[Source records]
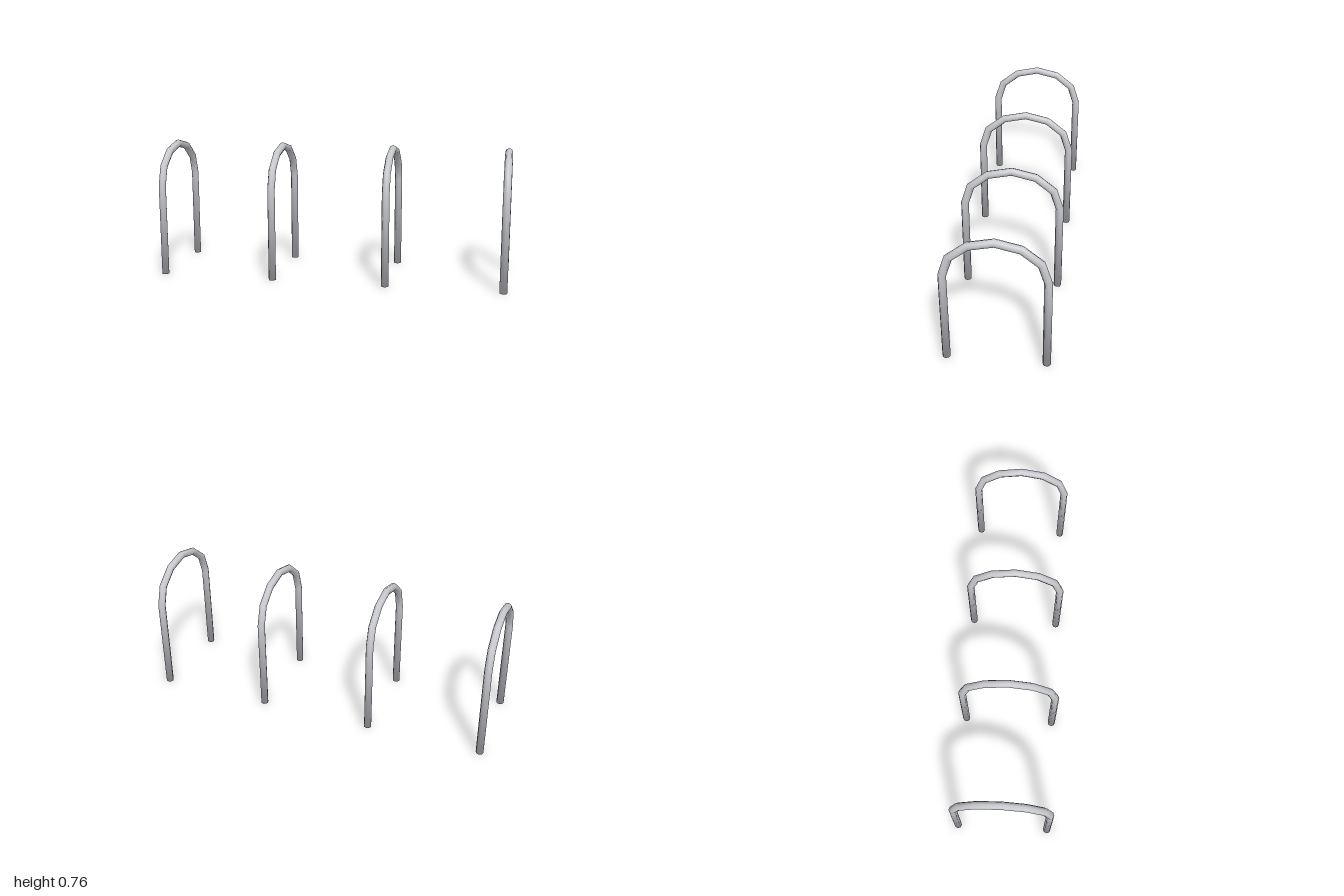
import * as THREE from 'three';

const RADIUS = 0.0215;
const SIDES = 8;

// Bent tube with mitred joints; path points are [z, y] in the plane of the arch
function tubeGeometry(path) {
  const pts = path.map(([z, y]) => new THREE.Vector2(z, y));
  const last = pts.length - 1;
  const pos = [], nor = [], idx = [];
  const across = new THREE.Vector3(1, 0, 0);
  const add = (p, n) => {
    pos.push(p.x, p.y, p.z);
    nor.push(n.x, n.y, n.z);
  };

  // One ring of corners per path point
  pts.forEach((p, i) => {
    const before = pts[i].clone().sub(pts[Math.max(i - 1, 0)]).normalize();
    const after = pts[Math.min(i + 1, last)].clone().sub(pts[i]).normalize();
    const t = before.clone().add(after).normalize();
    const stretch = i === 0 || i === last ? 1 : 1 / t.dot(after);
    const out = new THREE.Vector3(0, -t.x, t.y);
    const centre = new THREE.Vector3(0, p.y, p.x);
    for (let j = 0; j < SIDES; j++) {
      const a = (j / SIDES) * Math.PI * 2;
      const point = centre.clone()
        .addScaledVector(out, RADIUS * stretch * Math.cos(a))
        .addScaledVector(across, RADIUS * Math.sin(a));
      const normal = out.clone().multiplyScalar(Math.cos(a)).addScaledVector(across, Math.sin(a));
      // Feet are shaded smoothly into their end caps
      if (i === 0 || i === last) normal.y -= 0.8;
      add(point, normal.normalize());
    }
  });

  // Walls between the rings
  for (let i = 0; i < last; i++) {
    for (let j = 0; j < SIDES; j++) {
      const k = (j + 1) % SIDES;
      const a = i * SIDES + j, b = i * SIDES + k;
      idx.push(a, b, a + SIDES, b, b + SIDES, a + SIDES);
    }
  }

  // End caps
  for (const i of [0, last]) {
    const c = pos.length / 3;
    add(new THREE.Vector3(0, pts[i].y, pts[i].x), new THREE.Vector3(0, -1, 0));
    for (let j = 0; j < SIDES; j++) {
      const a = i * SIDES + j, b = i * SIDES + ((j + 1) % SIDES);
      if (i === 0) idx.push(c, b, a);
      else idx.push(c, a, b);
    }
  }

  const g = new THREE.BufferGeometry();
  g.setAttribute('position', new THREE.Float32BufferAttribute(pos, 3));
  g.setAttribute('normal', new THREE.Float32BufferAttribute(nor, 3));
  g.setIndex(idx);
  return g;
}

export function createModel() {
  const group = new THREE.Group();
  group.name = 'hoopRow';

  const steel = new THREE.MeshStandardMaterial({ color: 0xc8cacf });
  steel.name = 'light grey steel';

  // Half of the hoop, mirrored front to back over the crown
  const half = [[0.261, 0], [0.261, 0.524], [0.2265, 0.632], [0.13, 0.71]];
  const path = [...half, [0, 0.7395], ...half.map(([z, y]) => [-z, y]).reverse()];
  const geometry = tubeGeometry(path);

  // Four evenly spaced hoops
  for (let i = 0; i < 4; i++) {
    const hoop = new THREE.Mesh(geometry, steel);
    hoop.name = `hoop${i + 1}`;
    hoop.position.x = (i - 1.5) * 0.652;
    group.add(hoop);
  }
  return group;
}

...

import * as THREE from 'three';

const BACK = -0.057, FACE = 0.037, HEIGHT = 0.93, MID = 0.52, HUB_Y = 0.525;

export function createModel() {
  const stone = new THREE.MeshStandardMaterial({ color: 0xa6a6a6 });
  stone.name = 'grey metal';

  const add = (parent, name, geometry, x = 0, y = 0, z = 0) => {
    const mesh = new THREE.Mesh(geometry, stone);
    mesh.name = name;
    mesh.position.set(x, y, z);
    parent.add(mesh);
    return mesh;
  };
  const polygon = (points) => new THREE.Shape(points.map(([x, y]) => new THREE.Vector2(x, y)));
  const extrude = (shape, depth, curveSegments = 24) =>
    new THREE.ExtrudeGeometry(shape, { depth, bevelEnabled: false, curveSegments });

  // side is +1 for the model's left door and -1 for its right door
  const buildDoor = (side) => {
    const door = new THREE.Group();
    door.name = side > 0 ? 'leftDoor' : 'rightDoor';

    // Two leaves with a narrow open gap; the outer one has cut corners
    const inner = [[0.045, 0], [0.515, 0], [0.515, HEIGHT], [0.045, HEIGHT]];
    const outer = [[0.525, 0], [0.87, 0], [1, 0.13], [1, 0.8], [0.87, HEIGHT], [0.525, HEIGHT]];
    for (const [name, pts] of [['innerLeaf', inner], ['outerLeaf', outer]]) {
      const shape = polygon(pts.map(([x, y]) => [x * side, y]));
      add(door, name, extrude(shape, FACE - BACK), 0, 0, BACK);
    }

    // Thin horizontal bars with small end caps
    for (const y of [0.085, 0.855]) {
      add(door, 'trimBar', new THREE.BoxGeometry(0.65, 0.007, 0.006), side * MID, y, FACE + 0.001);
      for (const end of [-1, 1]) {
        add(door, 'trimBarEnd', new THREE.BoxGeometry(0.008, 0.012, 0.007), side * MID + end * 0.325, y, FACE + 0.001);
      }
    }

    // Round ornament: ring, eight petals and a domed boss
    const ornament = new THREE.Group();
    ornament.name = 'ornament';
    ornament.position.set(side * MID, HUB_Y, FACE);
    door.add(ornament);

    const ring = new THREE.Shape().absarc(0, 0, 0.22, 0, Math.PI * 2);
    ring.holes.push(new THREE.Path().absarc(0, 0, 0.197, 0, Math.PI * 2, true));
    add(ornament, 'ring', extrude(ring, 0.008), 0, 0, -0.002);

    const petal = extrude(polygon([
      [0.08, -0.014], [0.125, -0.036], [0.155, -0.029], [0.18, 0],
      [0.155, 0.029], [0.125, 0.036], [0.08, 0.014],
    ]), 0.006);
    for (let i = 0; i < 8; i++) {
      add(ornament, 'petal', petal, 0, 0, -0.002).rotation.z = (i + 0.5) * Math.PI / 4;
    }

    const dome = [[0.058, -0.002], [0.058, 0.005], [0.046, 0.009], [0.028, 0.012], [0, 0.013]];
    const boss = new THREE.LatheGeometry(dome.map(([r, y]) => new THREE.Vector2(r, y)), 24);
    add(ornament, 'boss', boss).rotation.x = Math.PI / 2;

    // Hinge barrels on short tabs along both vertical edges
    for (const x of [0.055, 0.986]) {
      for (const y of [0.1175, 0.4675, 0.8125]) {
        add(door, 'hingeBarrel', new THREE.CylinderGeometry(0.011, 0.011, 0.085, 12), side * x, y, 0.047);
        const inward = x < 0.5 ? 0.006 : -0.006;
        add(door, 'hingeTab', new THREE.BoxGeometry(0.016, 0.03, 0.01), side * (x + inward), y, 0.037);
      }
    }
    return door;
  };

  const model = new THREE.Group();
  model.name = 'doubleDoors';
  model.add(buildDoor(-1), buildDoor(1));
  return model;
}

---

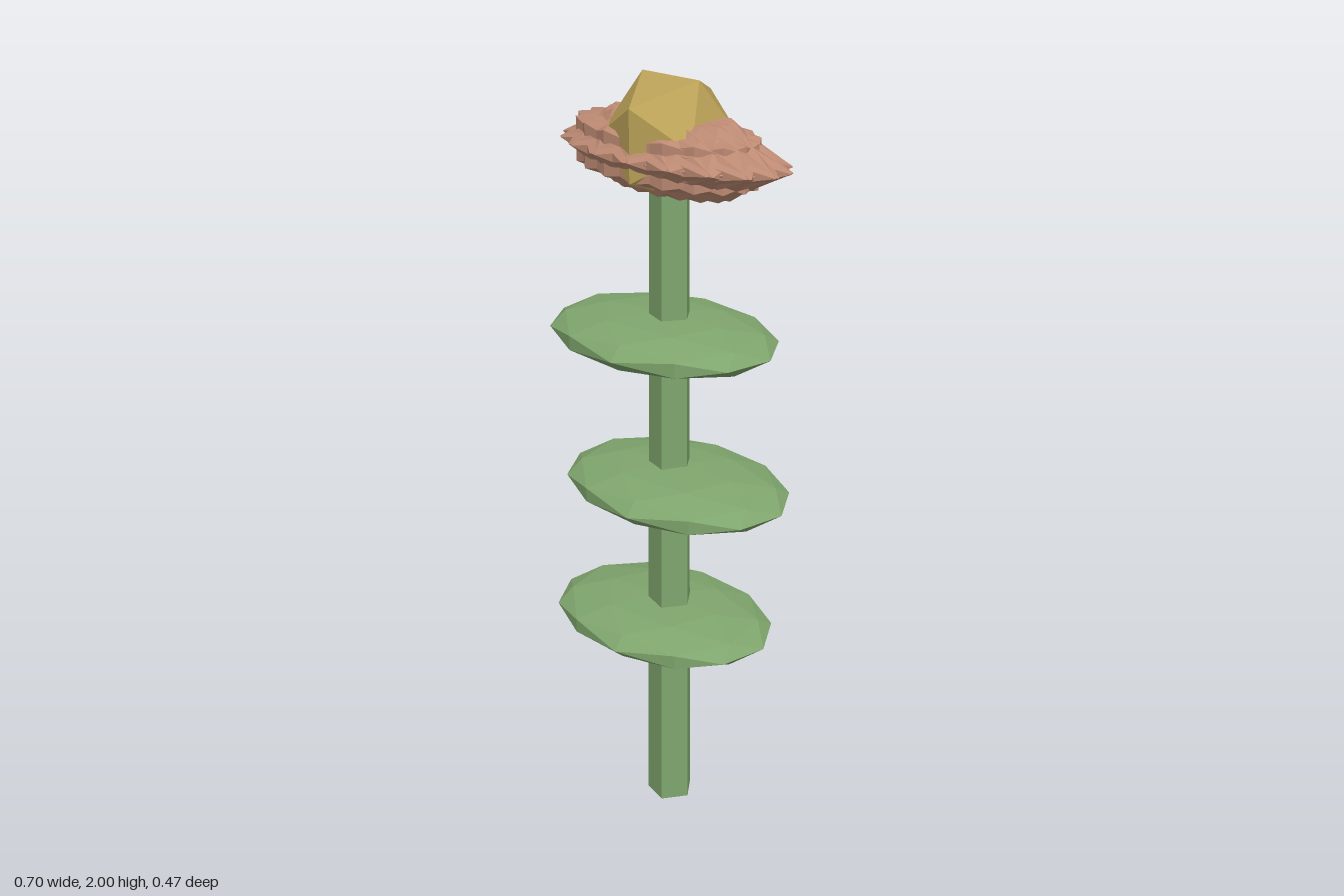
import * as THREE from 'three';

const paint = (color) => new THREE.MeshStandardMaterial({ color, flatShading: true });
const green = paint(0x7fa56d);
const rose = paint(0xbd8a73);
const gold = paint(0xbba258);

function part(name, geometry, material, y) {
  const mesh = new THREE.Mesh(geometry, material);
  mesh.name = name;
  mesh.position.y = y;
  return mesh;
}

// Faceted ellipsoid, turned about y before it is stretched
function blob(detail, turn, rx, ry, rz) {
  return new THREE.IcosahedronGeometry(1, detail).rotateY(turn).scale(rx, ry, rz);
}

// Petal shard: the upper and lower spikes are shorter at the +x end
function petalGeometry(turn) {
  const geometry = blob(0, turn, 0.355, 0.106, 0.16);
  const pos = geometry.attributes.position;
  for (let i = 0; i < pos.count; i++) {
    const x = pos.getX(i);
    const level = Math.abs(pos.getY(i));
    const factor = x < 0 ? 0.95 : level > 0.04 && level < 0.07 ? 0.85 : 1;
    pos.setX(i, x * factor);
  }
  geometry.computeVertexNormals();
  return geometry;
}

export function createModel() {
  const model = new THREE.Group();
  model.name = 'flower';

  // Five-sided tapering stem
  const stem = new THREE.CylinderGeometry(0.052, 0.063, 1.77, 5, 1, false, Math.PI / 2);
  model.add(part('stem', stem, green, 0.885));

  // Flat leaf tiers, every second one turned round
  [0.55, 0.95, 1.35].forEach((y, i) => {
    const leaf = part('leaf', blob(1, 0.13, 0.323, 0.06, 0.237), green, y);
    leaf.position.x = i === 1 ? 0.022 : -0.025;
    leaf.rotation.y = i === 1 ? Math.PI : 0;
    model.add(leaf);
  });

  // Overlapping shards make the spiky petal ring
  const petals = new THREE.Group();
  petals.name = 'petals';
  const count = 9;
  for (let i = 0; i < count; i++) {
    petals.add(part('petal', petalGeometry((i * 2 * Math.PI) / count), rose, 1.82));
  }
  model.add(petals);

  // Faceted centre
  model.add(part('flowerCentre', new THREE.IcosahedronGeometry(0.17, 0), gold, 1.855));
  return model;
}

#### YOUR TASK:
Answer with a single number: the count of lines above that contain the string "return".

#### EXPECTED ANSWER:
9